Hurricane Sandy Robs Some Delmarva Farmers of A Promising Harvest

Delmarva farmers weren’t directly in the eye of Hurricane Sandy when the storm slammed into the East Coast, but they were awful close.

Most of the Delmarva Peninsula, comprised of Delaware and the Eastern shores of Maryland and Virginia, was just south of where the hurricane came ashore in Cape May, New Jersey. The peninsula is sandwiched between the Atlantic Ocean and the Delaware Bay on the east and the Chesapeake Bay on the west, and is thus susceptible to storm surges.

Before the storm, the area’s farmers had already suffered steep losses on their corn crop, which was stunted by the long summer’s drought. The patches of corn that survived had been harvested early – due partly to the early spring planting, continued drought conditions and high demand from local poultry feeders.

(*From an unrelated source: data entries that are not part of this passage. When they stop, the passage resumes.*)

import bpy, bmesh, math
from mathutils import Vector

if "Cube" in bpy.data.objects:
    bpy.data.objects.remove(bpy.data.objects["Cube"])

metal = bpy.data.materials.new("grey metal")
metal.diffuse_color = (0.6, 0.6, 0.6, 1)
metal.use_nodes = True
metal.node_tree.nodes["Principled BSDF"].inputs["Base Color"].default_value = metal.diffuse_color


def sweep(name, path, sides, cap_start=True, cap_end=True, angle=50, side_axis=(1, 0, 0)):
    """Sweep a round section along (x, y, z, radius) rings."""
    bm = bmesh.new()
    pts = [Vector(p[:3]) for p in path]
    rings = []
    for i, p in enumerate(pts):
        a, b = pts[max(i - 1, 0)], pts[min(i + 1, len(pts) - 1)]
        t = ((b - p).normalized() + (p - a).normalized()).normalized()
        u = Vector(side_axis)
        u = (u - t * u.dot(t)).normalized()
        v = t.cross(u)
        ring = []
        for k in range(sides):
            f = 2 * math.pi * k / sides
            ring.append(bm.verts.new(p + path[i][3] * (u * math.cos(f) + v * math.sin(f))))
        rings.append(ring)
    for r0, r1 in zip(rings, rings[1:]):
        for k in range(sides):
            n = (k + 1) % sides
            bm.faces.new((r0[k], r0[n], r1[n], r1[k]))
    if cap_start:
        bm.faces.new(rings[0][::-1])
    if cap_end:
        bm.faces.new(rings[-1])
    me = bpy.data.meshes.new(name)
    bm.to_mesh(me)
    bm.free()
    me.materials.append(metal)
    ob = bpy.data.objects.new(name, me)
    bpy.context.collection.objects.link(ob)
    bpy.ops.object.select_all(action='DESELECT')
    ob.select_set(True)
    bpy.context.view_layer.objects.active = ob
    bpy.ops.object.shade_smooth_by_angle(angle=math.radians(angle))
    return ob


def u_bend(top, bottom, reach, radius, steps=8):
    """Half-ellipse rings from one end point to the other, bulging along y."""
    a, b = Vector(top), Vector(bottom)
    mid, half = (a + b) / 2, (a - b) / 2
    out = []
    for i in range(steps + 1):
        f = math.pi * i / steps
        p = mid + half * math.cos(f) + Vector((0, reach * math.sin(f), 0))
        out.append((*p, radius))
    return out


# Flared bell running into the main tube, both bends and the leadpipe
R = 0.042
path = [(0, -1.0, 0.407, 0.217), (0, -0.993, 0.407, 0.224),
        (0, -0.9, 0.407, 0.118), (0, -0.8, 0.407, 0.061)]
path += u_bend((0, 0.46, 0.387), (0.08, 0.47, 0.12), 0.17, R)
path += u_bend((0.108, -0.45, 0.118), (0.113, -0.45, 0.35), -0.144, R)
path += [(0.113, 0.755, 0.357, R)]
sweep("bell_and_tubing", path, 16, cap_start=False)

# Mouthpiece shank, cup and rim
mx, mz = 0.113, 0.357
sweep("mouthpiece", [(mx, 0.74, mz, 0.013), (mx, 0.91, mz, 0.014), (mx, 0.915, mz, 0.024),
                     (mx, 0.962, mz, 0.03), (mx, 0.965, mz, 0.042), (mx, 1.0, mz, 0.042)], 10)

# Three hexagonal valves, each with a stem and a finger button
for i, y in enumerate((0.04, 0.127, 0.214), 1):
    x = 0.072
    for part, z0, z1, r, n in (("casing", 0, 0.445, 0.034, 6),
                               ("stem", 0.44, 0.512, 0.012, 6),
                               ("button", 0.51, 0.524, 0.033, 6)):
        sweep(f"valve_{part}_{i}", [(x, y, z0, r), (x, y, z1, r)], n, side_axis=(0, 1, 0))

But the soybean crop was a whole other ball of wax, said crop insurance agent Harry Daisey, who was born and raised on a peninsula farm and lives in Bridgeville, Delaware. Before Sandy’s arrival, the area had received some much-needed, late-season rains, which breathed new life, and new hope, into the soybean crop.

“That’s really the sad part,” said Daisey. “The soybean crop, which had looked sad and shriveled all summer long, received a good shot of rain late in the season, and that sent the soybeans into a whole new growth cycle, with new blooms popping up and plants taking off,” he said. “It really looked promising.”

But then came Sandy. Unfortunately for the area’s farmers, much of their soybean crop was still in the field when the hurricane hit, and “it was literally a hit or miss situation,” said Daisey. Daisey noted that for someone who wants to know the reason why farmers need to purchase crop insurance, it can be summed up in one word: “variability.”

Daisey said that the losses varied greatly from farm to farm, which underscores the value of crop insurance, since it allows each farmer to personalize their risk management plan based on their crops, soil conditions and tolerance to risk.

“Many of the farmers who are closer to the bay had their fields inundated with salt water, which is never good,” he said.

Daisey explained that in addition to suffering damages to their immediate soybean crop, farmers were concerned that the salt water inundation could impact next year’s crop as well. “It all depends on how sandy their soil is and how quickly that salt can be washed out of it,” he added.

One farmer’s entire field was under water, and when the bay finally receded, the field was so waterlogged that the beans fell over. “It’s questionable if the farmer will even be able to harvest that field, given the combination of waterlogged soil and toppled-over plants,” said Daisey.

Daisey also noted that Sandy left the viability of the area’s winter wheat and barley crop in question. “With 10 inches of rain in a very short period of time, if the grain had sprouted already, it might be able to withstand the water,” he said. “Or it might have drowned the young wheat altogether, or it could have just washed it all away.”

The farmers who are determined to get their soybeans out of the field could very well suffer damage to their tractors and other machinery from the disheveled plants and deep mud; costly damages that will not be covered by crop insurance policies. “Those who have been saying that farmers can get rich off of crop insurance have a very shallow understanding of all of the costs of modern agriculture,” said Daisey.

“Both land and equipment are expensive, and when they’re damaged, it’s usually money right out of the farmers’ pockets,” he said.